- Directions for this task: All of the data below should be repeated exactly. Pictures should not be included.

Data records
== Segment start ==

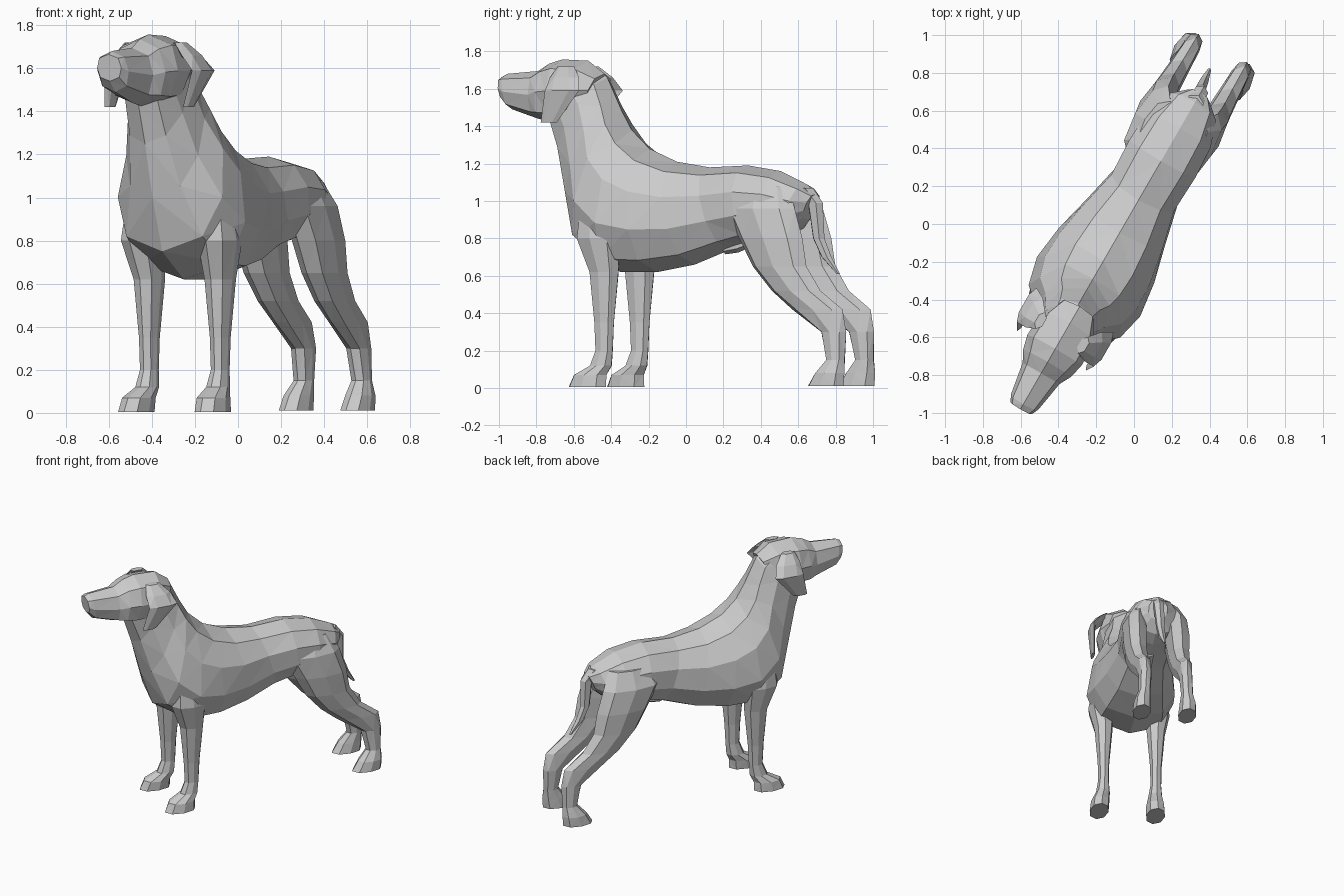
import bpy, bmesh, math
from mathutils import Vector

TURN = math.radians(-30)          # the animal stands diagonally on the grid
SHIFT = Vector((-0.037, 0.021, 0))
SIDE = Vector((math.cos(TURN), math.sin(TURN), 0))


def loft(name, rings, n, power=0.85, mirror=False, offset=0.0):
    """Skin rings of (centre, half axis, half width, taper) into a flat shaded mesh.
    Local frame: x = sideways, y = towards the tail, z = up."""
    bm = bmesh.new()
    loops = []
    for c, axis, w, taper in rings:
        loop = []
        for i in range(n):
            a = math.pi / 2 + 2 * math.pi * i / n
            s, k = math.sin(a), math.cos(a)
            k = math.copysign(abs(k) ** power, k) if abs(k) > 1e-6 else 0
            p = Vector(c) + Vector(axis) * s + Vector((w * k * (1 - taper * s), 0, 0))
            loop.append(bm.verts.new(p))
        loops.append(loop)
    for a, b in zip(loops, loops[1:]):
        for i in range(n):
            j = (i + 1) % n
            bm.faces.new((a[i], a[j], b[j], b[i]))
    bm.faces.new(loops[0])
    bm.faces.new(loops[-1])
    bmesh.ops.triangulate(bm, faces=bm.faces[:])
    bmesh.ops.recalc_face_normals(bm, faces=bm.faces[:])
    mesh = bpy.data.meshes.new(name)
    bm.to_mesh(mesh)
    bm.free()
    ob = bpy.data.objects.new(name, mesh)
    bpy.context.collection.objects.link(ob)
    ob.rotation_euler.z = TURN
    ob.location = SHIFT + SIDE * offset
    if mirror:
        ob.modifiers.new("Mirror", "MIRROR").use_mirror_merge = False
    return ob


def section(yb, zb, yt, zt, w, taper=0.0):
    """Ring from an underside point and a topside point."""
    return ((0, (yb + yt) / 2, (zb + zt) / 2), (0, (yt - yb) / 2, (zt - zb) / 2), w, taper)


def slice_(z, y, x, ry, rx):
    """Horizontal ring for a limb."""
    return ((x, y, z), (0, ry, 0), rx, 0)


# Torso and neck, rump to throat
loft("torso_and_neck", [section(*r) for r in (
    (.72, .90, .78, 1.04, .07),
    (.64, .83, .72, 1.09, .15),
    (.54, .80, .56, 1.16, .20),
    (.40, .78, .36, 1.19, .21),
    (.25, .74, .12, 1.18, .20),
    (.03, .66, -.08, 1.21, .25),
    (-.20, .62, -.25, 1.28, .295, .1),
    (-.43, .62, -.36, 1.38, .31, .2),
    (-.63, .75, -.42, 1.48, .275, .2),
    (-.72, 1.00, -.46, 1.56, .195, .1),
    (-.79, 1.25, -.51, 1.66, .152),
    (-.85, 1.43, -.60, 1.73, .135),
)], 10)

# Head with muzzle
loft("head", [section(*r) for r in (
    (-1.135, 1.54, -1.15, 1.665, .065),
    (-1.09, 1.49, -1.12, 1.68, .083),
    (-.93, 1.44, -.93, 1.695, .113),
    (-.88, 1.43, -.86, 1.735, .145, .1),
    (-.80, 1.42, -.78, 1.757, .165),
    (-.70, 1.43, -.62, 1.75, .16),
    (-.60, 1.50, -.52, 1.68, .11),
)], 8, 0.7, offset=.012)

# Hanging ears
loft("ears", [slice_(*r) for r in (
    (1.72, -.69, .13, .05, .025),
    (1.66, -.67, .18, .09, .035),
    (1.59, -.655, .235, .105, .02),
    (1.42, -.75, .21, .05, .012),
)], 6, mirror=True)

# Front legs with paws
loft("front_legs", [slice_(*r) for r in (
    (1.02, -.45, .20, .11, .06),
    (.80, -.45, .205, .13, .09),
    (.62, -.42, .19, .088, .065),
    (.35, -.42, .19, .06, .042),
    (.20, -.42, .19, .052, .039),
    (.12, -.44, .19, .065, .05),
    (.07, -.50, .20, .10, .066),
    (.005, -.515, .205, .115, .068),
)], 8, mirror=True)

# Hind legs with hocks and paws, set slightly to one side
loft("hind_legs", [slice_(*r) for r in (
    (1.08, .51, .10, .15, .07),
    (.96, .51, .15, .215, .08),
    (.80, .58, .155, .195, .085),
    (.65, .635, .155, .165, .075),
    (.52, .735, .152, .15, .065),
    (.42, .865, .15, .155, .055),
    (.30, .965, .148, .077, .048),
    (.15, .98, .155, .055, .044),
    (.08, .95, .165, .09, .06),
    (.01, .925, .165, .11, .065),
)], 8, mirror=True, offset=-.015)

# Drooping tail
loft("tail", [slice_(*r) for r in (
    (1.07, .71, 0, .05, .05),
    (.99, .775, 0, .045, .04),
    (.80, .79, -.01, .035, .03),
    (.70, .835, -.015, .03, .025),
    (.61, .905, -.02, .01, .01),
)], 6)

# Small belly fold
loft("belly_fold", [section(*r) for r in (
    (.22, .715, .22, .78, .03),
    (.30, .725, .31, .80, .035),
    (.42, .77, .42, .82, .03),
)], 6)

== Segment end ==

- Response to the task:
import bpy, bmesh, math
from mathutils import Vector

TURN = math.radians(-30)          # the animal stands diagonally on the grid
SHIFT = Vector((-0.037, 0.021, 0))
SIDE = Vector((math.cos(TURN), math.sin(TURN), 0))


def loft(name, rings, n, power=0.85, mirror=False, offset=0.0):
    """Skin rings of (centre, half axis, half width, taper) into a flat shaded mesh.
    Local frame: x = sideways, y = towards the tail, z = up."""
    bm = bmesh.new()
    loops = []
    for c, axis, w, taper in rings:
        loop = []
        for i in range(n):
            a = math.pi / 2 + 2 * math.pi * i / n
            s, k = math.sin(a), math.cos(a)
            k = math.copysign(abs(k) ** power, k) if abs(k) > 1e-6 else 0
            p = Vector(c) + Vector(axis) * s + Vector((w * k * (1 - taper * s), 0, 0))
            loop.append(bm.verts.new(p))
        loops.append(loop)
    for a, b in zip(loops, loops[1:]):
        for i in range(n):
            j = (i + 1) % n
            bm.faces.new((a[i], a[j], b[j], b[i]))
    bm.faces.new(loops[0])
    bm.faces.new(loops[-1])
    bmesh.ops.triangulate(bm, faces=bm.faces[:])
    bmesh.ops.recalc_face_normals(bm, faces=bm.faces[:])
    mesh = bpy.data.meshes.new(name)
    bm.to_mesh(mesh)
    bm.free()
    ob = bpy.data.objects.new(name, mesh)
    bpy.context.collection.objects.link(ob)
    ob.rotation_euler.z = TURN
    ob.location = SHIFT + SIDE * offset
    if mirror:
        ob.modifiers.new("Mirror", "MIRROR").use_mirror_merge = False
    return ob


def section(yb, zb, yt, zt, w, taper=0.0):
    """Ring from an underside point and a topside point."""
    return ((0, (yb + yt) / 2, (zb + zt) / 2), (0, (yt - yb) / 2, (zt - zb) / 2), w, taper)


def slice_(z, y, x, ry, rx):
    """Horizontal ring for a limb."""
    return ((x, y, z), (0, ry, 0), rx, 0)


# Torso and neck, rump to throat
loft("torso_and_neck", [section(*r) for r in (
    (.72, .90, .78, 1.04, .07),
    (.64, .83, .72, 1.09, .15),
    (.54, .80, .56, 1.16, .20),
    (.40, .78, .36, 1.19, .21),
    (.25, .74, .12, 1.18, .20),
    (.03, .66, -.08, 1.21, .25),
    (-.20, .62, -.25, 1.28, .295, .1),
    (-.43, .62, -.36, 1.38, .31, .2),
    (-.63, .75, -.42, 1.48, .275, .2),
    (-.72, 1.00, -.46, 1.56, .195, .1),
    (-.79, 1.25, -.51, 1.66, .152),
    (-.85, 1.43, -.60, 1.73, .135),
)], 10)

# Head with muzzle
loft("head", [section(*r) for r in (
    (-1.135, 1.54, -1.15, 1.665, .065),
    (-1.09, 1.49, -1.12, 1.68, .083),
    (-.93, 1.44, -.93, 1.695, .113),
    (-.88, 1.43, -.86, 1.735, .145, .1),
    (-.80, 1.42, -.78, 1.757, .165),
    (-.70, 1.43, -.62, 1.75, .16),
    (-.60, 1.50, -.52, 1.68, .11),
)], 8, 0.7, offset=.012)

# Hanging ears
loft("ears", [slice_(*r) for r in (
    (1.72, -.69, .13, .05, .025),
    (1.66, -.67, .18, .09, .035),
    (1.59, -.655, .235, .105, .02),
    (1.42, -.75, .21, .05, .012),
)], 6, mirror=True)

# Front legs with paws
loft("front_legs", [slice_(*r) for r in (
    (1.02, -.45, .20, .11, .06),
    (.80, -.45, .205, .13, .09),
    (.62, -.42, .19, .088, .065),
    (.35, -.42, .19, .06, .042),
    (.20, -.42, .19, .052, .039),
    (.12, -.44, .19, .065, .05),
    (.07, -.50, .20, .10, .066),
    (.005, -.515, .205, .115, .068),
)], 8, mirror=True)

# Hind legs with hocks and paws, set slightly to one side
loft("hind_legs", [slice_(*r) for r in (
    (1.08, .51, .10, .15, .07),
    (.96, .51, .15, .215, .08),
    (.80, .58, .155, .195, .085),
    (.65, .635, .155, .165, .075),
    (.52, .735, .152, .15, .065),
    (.42, .865, .15, .155, .055),
    (.30, .965, .148, .077, .048),
    (.15, .98, .155, .055, .044),
    (.08, .95, .165, .09, .06),
    (.01, .925, .165, .11, .065),
)], 8, mirror=True, offset=-.015)

# Drooping tail
loft("tail", [slice_(*r) for r in (
    (1.07, .71, 0, .05, .05),
    (.99, .775, 0, .045, .04),
    (.80, .79, -.01, .035, .03),
    (.70, .835, -.015, .03, .025),
    (.61, .905, -.02, .01, .01),
)], 6)

# Small belly fold
loft("belly_fold", [section(*r) for r in (
    (.22, .715, .22, .78, .03),
    (.30, .725, .31, .80, .035),
    (.42, .77, .42, .82, .03),
)], 6)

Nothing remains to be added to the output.